Courtesy of Cincinnati Children's Hospital Medical Center
Tiana Rollinson Henry, a community engagement specialist at Cincinnati Children's, shares a book with a child.

A study out of Cincinnati Children's shows the combination of two early reading programs has a marked effect on students entering kindergarten.

More than 3,200 children from birth to age 5 received books and reading guidance over a three year period. The two programs areReach Out and Read, offering books and guidance during well-visits, and Dolly Parton's Imagination Library, which mails a new book to a child once a month.

Children's began studying the programs in 2015 with the help of health clinics across Cincinnati. Students entering Cincinnati Public Schools were given the standardized kindergarten readiness assessment over the course of three years.

Participants showed a 15.4% increase in kindergarten readiness.
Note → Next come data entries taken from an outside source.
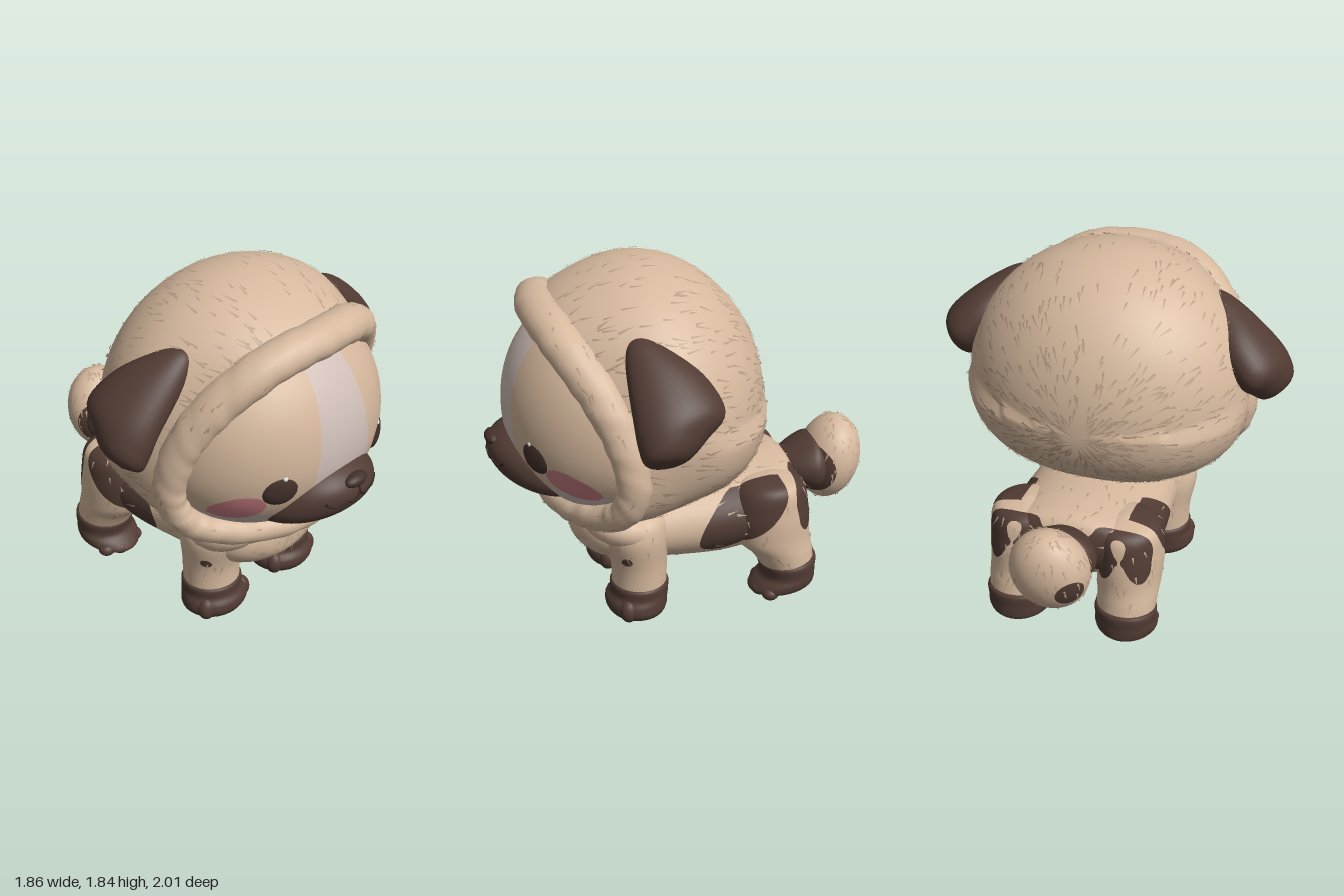
import * as THREE from 'three';
import { mergeVertices } from 'three/addons/utils/BufferGeometryUtils.js';

const V = (x, y, z) => new THREE.Vector3(x, y, z);
const material = (name, color) => Object.assign(new THREE.MeshStandardMaterial({ color }), { name });

export function createModel() {
  const root = new THREE.Group();
  root.name = 'puppy';
  const fur = material('tan fur', 0xd6b99e);
  const brown = material('brown markings', 0x523c34);
  const skin = material('tan face', 0xd3b69b);
  const pale = material('pale face', 0xcfbeb7);
  const blush = material('pink blush', 0xca7f84);
  const dark = material('dark line', 0x33231f);
  const eyeMat = material('eye brown', 0x43302a);
  const white = material('eye glint', 0xf2eeea);
  const strand = material('fur strands', 0xb79c83);
  strand.side = THREE.DoubleSide;

  let seed = 7;
  const rand = () => (seed = (seed * 16807) % 2147483647) / 2147483647;

  // Smooth skin from fn(u, v); each field k is cut out exactly where it is positive and gets mats[k + 1]
  function skinMesh(name, fn, nu, nv, mats, fields = []) {
    const mean = V(0, 0, 0), pts = [];
    for (let j = 0; j <= nv; j++) for (let i = 0; i <= nu; i++) {
      pts.push(fn(i === nu ? 0 : i / nu, j / nv));
      mean.add(pts.at(-1));
    }
    mean.divideScalar(pts.length);
    const lists = mats.map(() => []);
    for (let j = 0; j < nv; j++) for (let i = 0; i < nu; i++) {
      const a = j * (nu + 1) + i, c = a + nu + 1;
      lists[0].push([pts[a], pts[a + 1], pts[c + 1]], [pts[a], pts[c + 1], pts[c]]);
    }
    fields.forEach((field, k) => {
      const rest = [];
      for (const t of lists[0]) {
        const f = t.map(field), inside = [], outside = [];
        t.forEach((p, i) => {
          const n = (i + 1) % 3;
          (f[i] > 0 ? inside : outside).push(p);
          if (f[i] > 0 === f[n] > 0) return;
          const cut = p.clone().lerp(t[n], f[i] / (f[i] - f[n]));
          inside.push(cut); outside.push(cut);
        });
        for (const [poly, out] of [[inside, lists[k + 1]], [outside, rest]])
          for (let i = 2; i < poly.length; i++) out.push([poly[0], poly[i - 1], poly[i]]);
      }
      lists[0] = rest;
    });
    const volume = lists.flat().reduce((sum, t) => {
      const [A, B, C] = t.map(p => p.clone().sub(mean));
      return sum + A.dot(B.cross(C));
    }, 0);
    let geo = new THREE.BufferGeometry().setFromPoints(lists.flat().flatMap(t => (volume < 0 ? [t[0], t[2], t[1]] : t)));
    let start = 0;
    lists.forEach((l, k) => { geo.addGroup(start, l.length * 3, k); start += l.length * 3; });
    geo = mergeVertices(geo, 1e-5);
    geo.computeVertexNormals();
    const mesh = new THREE.Mesh(geo, mats.length > 1 ? mats : mats[0]);
    mesh.name = name;
    root.add(mesh);
  }

  // Loft of ellipses: rings of [x, y, z, radiusU, radiusW]
  function loft(rings, U, W) {
    const mid = new THREE.CatmullRomCurve3(rings.map(r => V(r[0], r[1], r[2])), false, 'catmullrom');
    const rad = new THREE.CatmullRomCurve3(rings.map(r => V(r[3], r[4], 0)), false, 'catmullrom');
    return (u, v) => {
      const a = u * Math.PI * 2, r = rad.getPoint(v);
      return mid.getPoint(v).addScaledVector(U, Math.max(r.x, 0) * Math.cos(a)).addScaledVector(W, Math.max(r.y, 0) * Math.sin(a));
    };
  }
  const X = V(1, 0, 0), Y = V(0, 1, 0), Z = V(0, 0, 1);
  const mirror = (fn, s) => (u, v) => { const p = fn(u, v); p.x *= s; return p; };

  function ball(name, mat, [x, y, z], [a, b, c], yaw = 0) {
    const m = new THREE.Mesh(new THREE.SphereGeometry(1, 24, 14), mat);
    m.position.set(x, y, z); m.scale.set(a, b, c); m.rotation.y = yaw; m.name = name;
    root.add(m);
    return m;
  }

  // Slim raised strands scattered over a surface, combed along v
  function strands(name, fn, count, length, centre, v0 = 0.03, v1 = 0.92) {
    const pos = [];
    for (let k = 0; k < count; k++) {
      const u = rand() * 0.98, v = v0 + (v1 - v0) * rand(), p = fn(u, v);
      const dv = fn(u, v + 0.01).sub(p).normalize(), du = fn(u + 0.01, v).sub(p).normalize();
      const n = du.clone().cross(dv).normalize();
      if (n.dot(p.clone().sub(centre)) < 0) n.negate();
      const dir = dv.addScaledVector(du, (rand() - 0.5) * 0.7).normalize();
      const side = dir.clone().cross(n).multiplyScalar(0.006);
      const base = p.clone().addScaledVector(n, 0.004);
      const tip = base.clone().addScaledVector(dir, length * (0.6 + 0.7 * rand())).addScaledVector(n, 0.003);
      pos.push(base.clone().add(side), tip, base.clone().sub(side));
    }
    const g = new THREE.BufferGeometry().setFromPoints(pos);
    g.computeVertexNormals();
    const m = new THREE.Mesh(g, strand);
    m.name = name;
    root.add(m);
  }

  // Distance to a superellipsoid along d, with separate upper and lower heights
  const reach = (d, rx, up, down, rz, p) => Math.pow(
    Math.abs(d.x / rx) ** p + Math.abs(d.y / (d.y > 0 ? up : down)) ** p + Math.abs(d.z / rz) ** p, -1 / p);

  // Hood: sweeps from the rim curve to the back of the head
  const half = [[0.3, 1.565, 0.65], [0.52, 1.38, 0.52], [0.635, 1.15, 0.42], [0.66, 0.91, 0.38], [0.57, 0.735, 0.44], [0.33, 0.645, 0.57]];
  const rim = new THREE.CatmullRomCurve3([V(0, 1.61, 0.7), ...half.map(p => V(...p)), V(0, 0.62, 0.66),
    ...half.slice().reverse().map(p => V(-p[0], p[1], p[2]))], true, 'catmullrom');
  const C = V(0, 1.12, 0.22), back = V(0, -0.05, -1).normalize();
  const hood = (u, v) => {
    const d0 = rim.getPoint(u % 1).sub(C), r0 = d0.length() + 0.02;
    d0.normalize();
    const ang = d0.angleTo(back);
    const d = d0.multiplyScalar(Math.sin((1 - v) * ang)).addScaledVector(back, Math.sin(v * ang)).normalize();
    const r = THREE.MathUtils.lerp(r0, reach(d, 0.755, 0.71, 0.5, 0.63, d.y > 0 ? 2 : 2.3), THREE.MathUtils.smoothstep(v, 0, 0.34));
    return d.multiplyScalar(r).add(C);
  };
  skinMesh('hood', hood, 72, 44, [fur]);
  strands('hoodFur', hood, 1100, 0.075, C);

  // Puffy rim around the face
  const rimTube = (u, v) => {
    const p = rim.getPoint(v % 1), t = rim.getTangent(v % 1), a = u * Math.PI * 2;
    const n = p.clone().sub(V(0, 1.1, p.z));
    n.addScaledVector(t, -n.dot(t)).normalize();
    const b = t.clone().cross(n), w = v * Math.PI * 2;
    const s = 0.071 + 0.02 * THREE.MathUtils.smoothstep(p.y, 0.8, 1.55) + 0.003 * Math.sin(w * 29 + 3 * Math.sin(a)) * Math.sin(w * 7 + a);
    return p.addScaledVector(n, s * Math.cos(a)).addScaledVector(b, s * 1.15 * Math.sin(a));
  };
  skinMesh('hoodRim', rimTube, 18, 200, [fur]);
  strands('rimFur', rimTube, 180, 0.045, V(0, 1.1, 0.4));

  // Face with blush, pale blaze and pale chin
  const face = (u, v) => {
    const a = u * Math.PI * 2, th = v * 1.45;
    const d = V(Math.sin(th) * Math.cos(a), Math.sin(th) * Math.sin(a), Math.cos(th));
    return d.multiplyScalar(reach(d, 0.66, 0.6, 0.52, 0.6, 2.1)).add(V(0, 1.08, 0.3));
  };
  skinMesh('face', face, 90, 60, [skin, blush, pale], [
    p => 0.085 - Math.hypot(Math.abs(p.x) - 0.48, p.y - 0.88),
    p => Math.max(0.125 + (1.5 - p.y) * 0.14 - Math.abs(p.x), 0.82 - p.y)]);

  // Muzzle, nose and mouth
  const power = (x, e) => Math.sign(x) * Math.abs(x) ** e;
  const onMuzzle = (dx, dy, dz) => V(0.325 * dx * (1 - 0.2 * dy), 0.85 + 0.183 * dy, 0.68 + 0.3 * dz + 0.07 * dy);
  skinMesh('muzzle', (u, v) => {
    const a = u * Math.PI * 2, r = Math.sin(v * Math.PI);
    return onMuzzle(r * power(Math.cos(a), 0.85), r * power(Math.sin(a), 0.85), Math.cos(v * Math.PI));
  }, 48, 32, [brown]);
  const mouthPoint = (x, y) => {
    const dy = (y - 0.85) / 0.183, dx = x / 0.325 / (1 - 0.2 * dy);
    const r = (Math.abs(dx) ** 2.353 + Math.abs(dy) ** 2.353) ** 0.425;
    return onMuzzle(dx, dy, Math.sqrt(1 - r * r));
  };
  ball('nose', eyeMat, [0, 0.955, 0.958], [0.075, 0.033, 0.04]);
  const lip = [[0, 0.93], [0.005, 0.895], [0.045, 0.865], [0.09, 0.875], [0.13, 0.86], [0.17, 0.87], [0.185, 0.89]];
  for (const s of [1, -1]) {
    const curve = new THREE.CatmullRomCurve3(lip.map(([x, y]) => mouthPoint(x * s, y)));
    const line = new THREE.Mesh(new THREE.TubeGeometry(curve, 32, 0.006, 6), dark);
    line.name = 'mouth';
    root.add(line);
    ball('eye', eyeMat, [0.35 * s, 1.0, 0.778], [0.1, 0.097, 0.045], 0.55 * s);
    ball('eyeGlint', white, [0.345 * s, 1.055, 0.816], [0.013, 0.014, 0.01], 0.52 * s);
  }

  // Folded ears
  const ear = loft([[0.46, 1.6, 0.31, 0, 0], [0.49, 1.58, 0.305, 0.05, 0.06], [0.55, 1.525, 0.27, 0.085, 0.12], [0.65, 1.43, 0.215, 0.115, 0.185],
    [0.765, 1.31, 0.19, 0.13, 0.212], [0.82, 1.22, 0.235, 0.125, 0.16], [0.855, 1.145, 0.27, 0.095, 0.1], [0.865, 1.12, 0.28, 0, 0]],
    V(0.74, 0.67, 0), Z);
  for (const s of [1, -1]) skinMesh('ear', mirror(ear, s), 32, 32, [brown]);

  // Coat patches shared by body and legs
  const patches = p => {
    const x = Math.abs(p.x), dz = p.z + 0.24, dy = p.y - 0.53;
    const along = (-dz * 0.4 + dy * 0.32) / 0.51, across = (dz * 0.32 + dy * 0.4) / 0.51;
    const flank = 1 - Math.hypot(along / 0.27, across / 0.125);
    const rump = 1 - Math.hypot((p.z + 0.55 + (0.66 - p.y) * 0.14) / 0.05, (p.y - 0.55) / 0.14);
    const spot = 1 - Math.hypot(p.z - 0.37, p.y - 0.365) / 0.026;
    return Math.max(Math.min(flank, (x - 0.28) * 5), Math.min(rump, (x - 0.06) * 9, (0.43 - x) * 9), Math.min(spot, (x - 0.3) * 9));
  };
  const body = loft([[0, 0.48, 0.6, 0, 0], [0, 0.48, 0.57, 0.22, 0.13], [0, 0.47, 0.42, 0.36, 0.21], [0, 0.46, 0.1, 0.38, 0.24],
    [0, 0.47, -0.2, 0.4, 0.25], [0, 0.51, -0.42, 0.39, 0.22], [0, 0.56, -0.56, 0.32, 0.14], [0, 0.57, -0.62, 0, 0]], X, Y);
  skinMesh('body', body, 64, 56, [fur, brown], [patches]);
  strands('bodyFur', body, 220, 0.055, V(0, 0.47, 0));

  // Legs, paws and chest ruff
  const hindTilt = V(0, -0.1, 1);
  const frontLeg = loft([[0.24, 0.63, 0.3, 0, 0], [0.25, 0.58, 0.3, 0.15, 0.15], [0.275, 0.48, 0.3, 0.175, 0.17], [0.27, 0.3, 0.28, 0.155, 0.145],
    [0.27, 0.13, 0.28, 0.15, 0.14]], X, Z);
  const frontPaw = loft([[0.27, 0.19, 0.28, 0.1, 0.1], [0.27, 0.185, 0.28, 0.158, 0.148], [0.27, 0.13, 0.28, 0.16, 0.15], [0.265, 0.09, 0.295, 0.182, 0.16],
    [0.265, 0.04, 0.295, 0.18, 0.155], [0.265, 0.005, 0.29, 0.13, 0.12], [0.265, 0.003, 0.29, 0, 0]], X, Z);
  const hindLeg = loft([[0.26, 0.7, -0.42, 0, 0], [0.265, 0.66, -0.42, 0.155, 0.16], [0.28, 0.52, -0.41, 0.172, 0.21], [0.285, 0.36, -0.43, 0.165, 0.2],
    [0.29, 0.27, -0.48, 0.155, 0.165], [0.29, 0.17, -0.52, 0.148, 0.14]], X, Z);
  const hindPaw = loft([[0.29, 0.215, -0.515, 0.1, 0.1], [0.29, 0.21, -0.515, 0.157, 0.15], [0.29, 0.14, -0.52, 0.155, 0.145], [0.29, 0.1, -0.5, 0.162, 0.165],
    [0.29, 0.06, -0.485, 0.15, 0.175], [0.29, 0.04, -0.485, 0.1, 0.13], [0.29, 0.04, -0.485, 0, 0]], X, hindTilt);
  for (const s of [1, -1]) {
    skinMesh('frontLeg', mirror(frontLeg, s), 40, 36, [fur, brown], [patches]);
    skinMesh('frontPaw', mirror(frontPaw, s), 32, 24, [brown]);
    skinMesh('hindLeg', mirror(hindLeg, s), 48, 44, [fur, brown], [patches]);
    skinMesh('hindPaw', mirror(hindPaw, s), 32, 24, [brown]);
    strands('frontLegFur', mirror(frontLeg, s), 25, 0.05, V(0.27 * s, 0.35, 0.28), 0.3, 0.8);
    strands('hindLegFur', mirror(hindLeg, s), 40, 0.05, V(0.28 * s, 0.4, -0.45), 0.2, 0.85);
    for (let k = 0; k < 4; k++) {
      const off = (k - 1.5) * 0.085, bend = Math.abs(k - 1.5) * 0.035;
      ball('frontToe', brown, [(0.265 + off) * s, 0.068, 0.415 - bend], [0.05, 0.062, 0.047]);
      ball('hindToe', brown, [(0.29 + off * 0.8) * s, 0.05, -0.345 - bend], [0.044, 0.035, 0.045]);
      // Layered tufts across the chest
      const tuft = ball('chestTuft', fur, [(0.05 + k * 0.095) * s, 0.43 + k * 0.012, 0.525 - k * k * 0.014], [0.07, 0.1, 0.05], 0.25 * k * s);
      tuft.rotation.z = 0.3 * s;
    }
    ball('shoulderRuff', fur, [0.27 * s, 0.52, 0.34], [0.18, 0.115, 0.23]).rotation.x = -0.25;
  }

  // Curled tail: brown base and fluffy end with a dark curl centre
  const tailBase = loft([[0, 0.59, -0.52, 0, 0], [0, 0.59, -0.54, 0.08, 0.07], [0, 0.6, -0.6, 0.145, 0.1], [0, 0.605, -0.68, 0.188, 0.14],
    [0, 0.61, -0.74, 0.188, 0.15], [0, 0.61, -0.81, 0.12, 0.1], [0, 0.61, -0.82, 0, 0]], X, Y);
  skinMesh('tailBase', tailBase, 36, 28, [brown]);
  const hub = V(0, 0.62, -0.835), curl = V(-0.75, -0.25, -0.6).normalize();
  const tail = (u, v) => {
    const a = u * Math.PI * 2, th = v * Math.PI, y = 0.23 * Math.cos(th);
    return V(0.2 * Math.sin(th) * Math.cos(a), y, 0.163 * Math.sin(th) * Math.sin(a) - y * 0.13).add(hub);
  };
  skinMesh('tailEnd', tail, 56, 40, [fur, brown], [p => Math.max(
    0.15 - Math.hypot(p.z + 0.66, p.y - 0.605), p.clone().sub(hub).normalize().dot(curl) - 0.91)]);
  strands('tailFur', tail, 150, 0.04, hub, 0.05, 0.9);
  return root;
}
The school district average increase was 3.8%.

"With this early study, we suggest that when combined and sustained, these two programs have the potential for effectively supporting the development of preliteracy skills of large populations of at-risk children, improving kindergarten readiness, and, ultimately, success in school and life," says Greg Szumlas, MD, of the Division of General and Community Pediatrics at Cincinnati Children's.

"I can't stress enough to parents the importance of reading with your child, starting at birth," Szumlas adds. "Just a few minutes a day, reading aloud, and interacting with your child over books can make a huge difference in helping them prepare and be ready for kindergarten."

Lisha Lungelo agrees. She's a parent and social worker in the Pediatric Primary Care Clinic at Children's. She enrolled her son when he was 13 months old.

"It's important because it helps the child be ready for school," she says, adding parents and guardians should start reading to kids as soon as they're born.

"It helps so much," she says. "By the time they get in school - to have that letter recognition and some word recognition, maybe not all but at least be able to point out different words that they recognize - you only get that when you start early with the reading process."

Her son is 7 now and shares his mother's passion for books. She remembers one day when he came home from school and she'd planned to read a new book they just received in the mail.

"Then he started reading to me and ... oh! ... I can't even tell you the excitement in hearing him read," she says with a huge smile. "It filled my heart with joy."

Szumlas says the study shows pediatric health care providers can play an important role in literacy development and argues literacy promotion should be a routine part of primary care.

The findings are published in the journalPediatrics.

Senior Editor and reporter at WVXU with more than 20 years experience in public radio; formerly news and public affairs producer with WMUB. Would really like to meet your dog.